# YOUR TASK
Of the lines listed below, return exactly those that run from the line containing "for ax, ay, bx, by, t, z" through the line containing "for r, s in", both included.

# RAW DATA
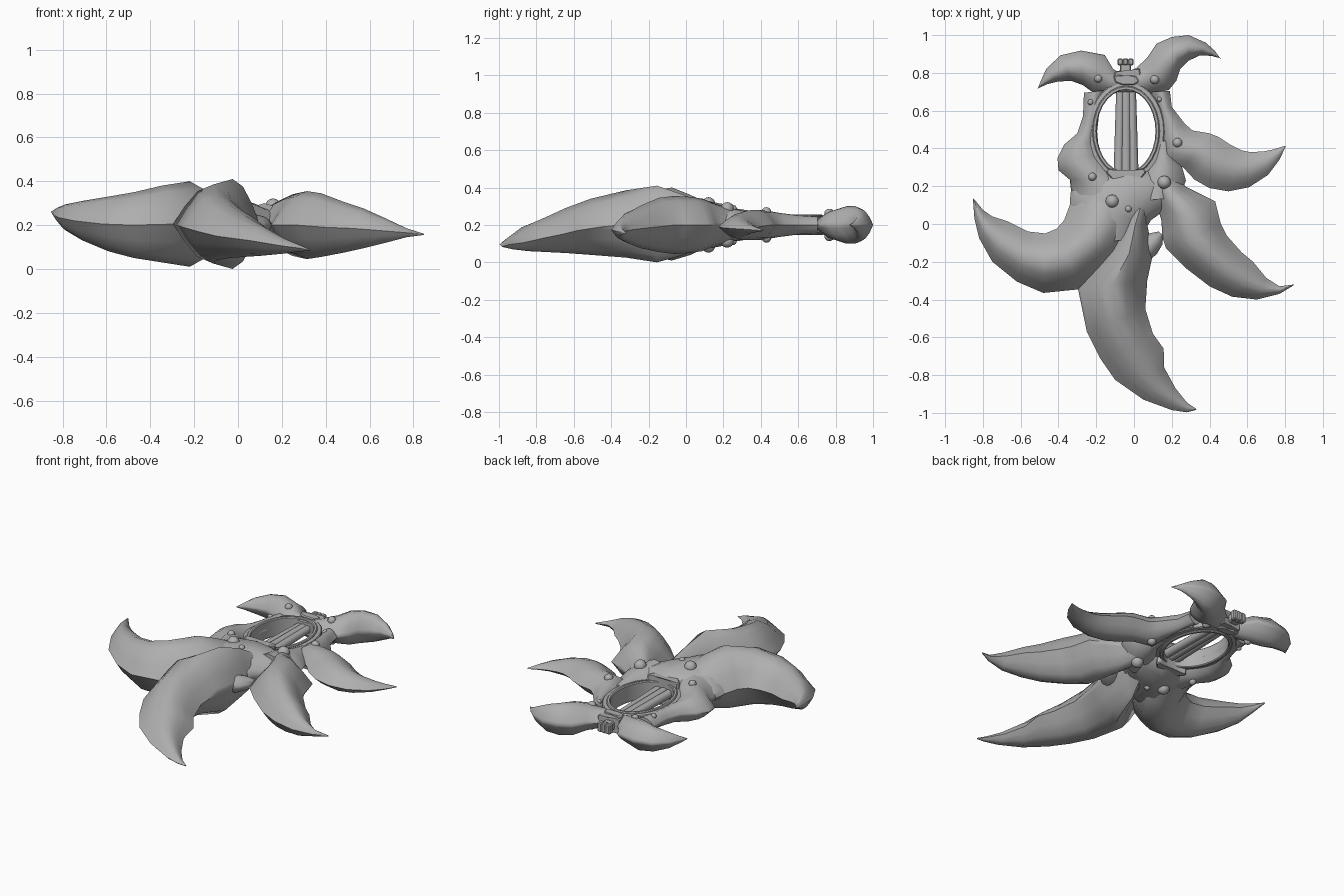
import bpy, bmesh, math
from mathutils import Vector

steel = bpy.data.materials.new("grey steel")
steel.diffuse_color = (0.43, 0.43, 0.43, 1)
MID = 0.2


def finish(name, bm, angle=40):
    bmesh.ops.remove_doubles(bm, verts=bm.verts, dist=0.0005)
    bmesh.ops.recalc_face_normals(bm, faces=bm.faces)
    me = bpy.data.meshes.new(name)
    bm.to_mesh(me)
    bm.free()
    ob = bpy.data.objects.new(name, me)
    bpy.context.collection.objects.link(ob)
    me.materials.append(steel)
    bpy.ops.object.select_all(action='DESELECT')
    ob.select_set(True)
    bpy.context.view_layer.objects.active = ob
    bpy.ops.object.shade_smooth_by_angle(angle=math.radians(angle))
    return ob


def blade(name, stations, power=2.3, n=8):
    """Loft lens-shaped sections; station = (edge a x, y, edge b x, y, half thickness, z)."""
    bm = bmesh.new()
    rings = []
    for ax, ay, bx, by, t, z in stations:
        ring = []
        for i in range(2 * n):
            a = math.pi * i / n
            k = (1 - math.cos(a)) / 2
            h = t * math.copysign(abs(math.sin(a)) ** power, math.sin(a))
            ring.append(bm.verts.new((ax + (bx - ax) * k, ay + (by - ay) * k, z + h)))
        rings.append(ring)
    for r, s in zip(rings, rings[1:]):
        for i in range(2 * n):
            j = (i + 1) % (2 * n)
            bm.faces.new((r[i], r[j], s[j], s[i]))
    bm.faces.new(rings[0])
    bm.faces.new(rings[-1])
    return finish(name, bm, 60)


def prism(name, outline, z0, z1, bevel=0.006):
    bm = bmesh.new()
    low = [bm.verts.new((x, y, z0)) for x, y in outline]
    high = [bm.verts.new((x, y, z1)) for x, y in outline]
    bm.faces.new(low)
    bm.faces.new(high)
    for i in range(len(low)):
        j = (i + 1) % len(low)
        bm.faces.new((low[i], low[j], high[j], high[i]))
    bmesh.ops.bevel(bm, geom=list(bm.edges), offset=bevel, segments=1, affect='EDGES')
    return finish(name, bm, 30)


# Big curved horns
blade("lower_blade", [
    (-0.02, 0.12, 0.10, 0.10, 0.09, .2), (-0.06, -0.02, 0.07, 0.00, 0.16, .2),
    (-0.15, -0.15, 0.10, -0.16, 0.205, .205), (-0.297, -0.34, 0.07, -0.30, 0.18, .205),
    (-0.25, -0.57, 0.06, -0.45, 0.15, .19), (-0.18, -0.71, 0.10, -0.58, 0.12, .17),
    (-0.10, -0.825, 0.157, -0.66, 0.095, .15), (0.05, -0.93, 0.16, -0.76, 0.07, .13),
    (0.20, -0.985, 0.22, -0.87, 0.035, .105), (0.28, -0.997, 0.28, -0.945, 0.015, .095),
    (0.328, -0.985, 0.332, -0.98, 0.003, .085)])
blade("left_horn", [
    (0.05, 0.10, -0.30, 0.20, 0.10, .2), (0.0, -0.05, -0.34, 0.10, 0.16, .2),
    (-0.07, -0.17, -0.37, 0.02, 0.195, .205), (-0.285, -0.345, -0.41, -0.025, 0.175, .205),
    (-0.48, -0.365, -0.47, -0.05, 0.15, .2), (-0.62, -0.305, -0.56, -0.04, 0.125, .205),
    (-0.75, -0.20, -0.67, 0.015, 0.09, .22), (-0.82, -0.075, -0.75, 0.04, 0.06, .235),
    (-0.845, 0.03, -0.80, 0.075, 0.03, .25), (-0.853, 0.135, -0.845, 0.13, 0.003, .26)])
blade("right_lower_horn", [
    (0.06, 0.22, 0.22, 0.30, 0.08, .2), (0.12, 0.10, 0.27, 0.20, 0.115, .2),
    (0.145, 0.02, 0.35, 0.16, 0.14, .2), (0.15, -0.07, 0.43, 0.12, 0.15, .2),
    (0.17, -0.13, 0.46, 0.00, 0.155, .2), (0.27, -0.23, 0.49, -0.06, 0.145, .2),
    (0.40, -0.33, 0.57, -0.15, 0.115, .19), (0.52, -0.385, 0.63, -0.20, 0.09, .185),
    (0.65, -0.40, 0.70, -0.285, 0.055, .175), (0.77, -0.37, 0.77, -0.33, 0.02, .165),
    (0.845, -0.325, 0.848, -0.32, 0.003, .158)])
blade("right_upper_horn", [
    (0.09, 0.70, 0.19, 0.705, 0.045, .2), (0.125, 0.60, 0.20, 0.62, 0.05, .2),
    (0.13, 0.46, 0.27, 0.53, 0.065, .2), (0.13, 0.33, 0.31, 0.495, 0.08, .2),
    (0.26, 0.30, 0.40, 0.48, 0.08, .2), (0.32, 0.235, 0.45, 0.46, 0.08, .2),
    (0.40, 0.19, 0.51, 0.42, 0.075, .195), (0.50, 0.173, 0.57, 0.39, 0.065, .19),
    (0.61, 0.195, 0.62, 0.38, 0.05, .185), (0.71, 0.26, 0.69, 0.385, 0.03, .18),
    (0.77, 0.34, 0.74, 0.395, 0.015, .175), (0.803, 0.41, 0.80, 0.415, 0.003, .17)])

# Pair of horns at the top
blade("top_left_horn", [
    (-0.05, 0.70, -0.06, 0.79, 0.04, .2), (-0.14, 0.685, -0.11, 0.82, 0.055, .2),
    (-0.215, 0.695, -0.155, 0.895, 0.075, .2), (-0.27, 0.735, -0.28, 0.918, 0.09, .2),
    (-0.33, 0.757, -0.39, 0.893, 0.075, .2), (-0.40, 0.755, -0.465, 0.82, 0.05, .2),
    (-0.46, 0.74, -0.49, 0.765, 0.025, .2), (-0.508, 0.718, -0.511, 0.713, 0.003, .2)], 1.9)
blade("top_right_horn", [
    (-0.04, 0.70, -0.05, 0.80, 0.04, .2), (0.07, 0.685, 0.01, 0.825, 0.055, .2),
    (0.185, 0.71, 0.07, 0.88, 0.08, .2), (0.225, 0.76, 0.12, 0.955, 0.1, .2),
    (0.245, 0.82, 0.20, 0.99, 0.1, .2), (0.29, 0.865, 0.29, 1.0, 0.085, .2),
    (0.35, 0.893, 0.38, 0.96, 0.05, .2), (0.41, 0.89, 0.425, 0.92, 0.02, .2),
    (0.455, 0.878, 0.46, 0.874, 0.003, .2)], 1.9)

# Body: both sides of the oval and the mass below it
blade("left_shoulder", [
    (-0.265, 0.695, -0.14, 0.71, 0.045, .2), (-0.27, 0.57, -0.185, 0.58, 0.05, .2),
    (-0.30, 0.48, -0.195, 0.49, 0.055, .2), (-0.37, 0.42, -0.19, 0.43, 0.065, .2),
    (-0.405, 0.35, -0.17, 0.36, 0.075, .2), (-0.40, 0.285, -0.11, 0.28, 0.085, .2),
    (-0.34, 0.235, -0.05, 0.24, 0.095, .2), (-0.33, 0.15, 0.0, 0.15, 0.10, .2)], 1.9)
blade("right_shoulder", [
    (0.11, 0.42, 0.21, 0.46, 0.05, .2), (0.09, 0.34, 0.22, 0.36, 0.065, .2),
    (0.04, 0.275, 0.255, 0.30, 0.08, .2), (0.0, 0.22, 0.275, 0.23, 0.09, .2),
    (0.0, 0.12, 0.24, 0.14, 0.10, .2)], 1.9)
blade("centre_body", [
    (-0.18, 0.278, 0.12, 0.278, 0.075, .2), (-0.33, 0.21, 0.26, 0.21, 0.11, .2),
    (-0.34, 0.12, 0.20, 0.10, 0.128, .2), (-0.33, 0.05, 0.09, 0.02, 0.135, .2),
    (-0.25, -0.1, 0.03, -0.08, 0.11, .2)], 1.6)
blade("side_spur", [
    (0.0, -0.11, 0.07, -0.20, 0.06, .2), (0.04, -0.07, 0.12, -0.16, 0.05, .2),
    (0.08, -0.05, 0.15, -0.11, 0.04, .2), (0.13, -0.04, 0.155, -0.06, 0.02, .2)], 1.5)

# Oval rim around the opening, two stepped bands
CX, CY, SIDES = -0.042, 0.492, 28


def oval_band(name, inner, outer, half, outer_half):
    bm = bmesh.new()
    b = 0.005
    section = [(inner, -half + b), (inner, half - b), (inner + b, half), (outer - b, outer_half),
               (outer, outer_half - b), (outer, -outer_half + b), (outer - b, -outer_half),
               (inner + b, -half)]
    rings = []
    for k in range(SIDES):
        a = 2 * math.pi * k / SIDES
        rings.append([bm.verts.new((CX + (0.156 + r) * math.cos(a),
                                    CY + (0.217 + r) * math.sin(a), MID + h)) for r, h in section])
    for k in range(SIDES):
        r, s = rings[k], rings[(k + 1) % SIDES]
        for i in range(8):
            j = (i + 1) % 8
            bm.faces.new((r[i], r[j], s[j], s[i]))
    return finish(name, bm, 30)


oval_band("inner_rim", 0.0, 0.022, 0.055, 0.055)
oval_band("outer_rim", 0.018, 0.048, 0.047, 0.045)


# Grip rods across the opening, slightly wider at the lower end
def rod(name, x0, x1, r0, r1, y0=0.27, y1=0.72):
    bm = bmesh.new()
    bmesh.ops.create_cone(bm, cap_ends=True, segments=12, radius1=r0, radius2=r1, depth=y1 - y0)
    for v in bm.verts:
        k = v.co.z / (y1 - y0) + 0.5
        v.co = Vector((x0 + (x1 - x0) * k + v.co.x, (y0 + y1) / 2 + v.co.z, MID + v.co.y))
    return finish(name, bm)


rod("left_grip_rod", -0.082, -0.072, 0.026, 0.022)
rod("middle_grip_rod", -0.042, -0.042, 0.028, 0.026)
rod("right_grip_rod", -0.002, -0.012, 0.026, 0.022)

# Clasp plates, showing on both faces
prism("lower_clasp", [(-0.15, 0.275), (-0.11, 0.23), (0.03, 0.23), (0.065, 0.275),
                      (0.05, 0.295), (0.0, 0.28), (-0.09, 0.28), (-0.135, 0.295)], 0.115, 0.285)
prism("upper_clasp", [(-0.11, 0.785), (-0.10, 0.75), (-0.06, 0.735), (0.0, 0.735), (0.03, 0.755),
                      (0.01, 0.785), (-0.03, 0.78), (-0.08, 0.79)], 0.145, 0.255)
prism("clasp_bridge", [(-0.13, 0.70), (0.05, 0.70), (0.03, 0.825), (-0.03, 0.81), (-0.10, 0.81)],
      0.155, 0.245)
for i, x in enumerate((-0.073, -0.045, -0.017)):
    prism(f"top_knob_{i + 1}", [(x - 0.015, 0.84), (x + 0.015, 0.84), (x + 0.015, 0.876),
                                (x - 0.015, 0.876)], 0.17, 0.23)
prism("knob_neck", [(-0.075, 0.80), (-0.015, 0.80), (-0.015, 0.85), (-0.075, 0.85)], 0.175, 0.225)

# Rivets sunk into the upper and lower surfaces
bpy.context.view_layer.update()
deps = bpy.context.evaluated_depsgraph_get()
spots = [(-0.19, 0.77, .022), (0.11, 0.765, .025), (-0.23, 0.645, .016), (0.135, 0.66, .014),
         (0.23, 0.43, .026), (-0.22, 0.25, .022), (0.16, 0.22, .036), (-0.115, 0.12, .036),
         (-0.03, 0.08, .018)]
seats = []
for x, y, r in spots:
    for s in (1, -1):
        hit, loc, *_ = bpy.context.scene.ray_cast(deps, Vector((x, y, MID + s)), Vector((0, 0, -s)))
        seats.append((x, y, (loc.z if hit else MID) - s * 0.2 * r, r))
for i, (x, y, z, r) in enumerate(seats):
    bm = bmesh.new()
    bmesh.ops.create_uvsphere(bm, u_segments=12, v_segments=8, radius=r)
    bmesh.ops.translate(bm, verts=bm.verts, vec=(x, y, z))
    finish(f"rivet_{i + 1}", bm)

# SOLVED EXERCISE
    for ax, ay, bx, by, t, z in stations:
        ring = []
        for i in range(2 * n):
            a = math.pi * i / n
            k = (1 - math.cos(a)) / 2
            h = t * math.copysign(abs(math.sin(a)) ** power, math.sin(a))
            ring.append(bm.verts.new((ax + (bx - ax) * k, ay + (by - ay) * k, z + h)))
        rings.append(ring)
    for r, s in zip(rings, rings[1:]):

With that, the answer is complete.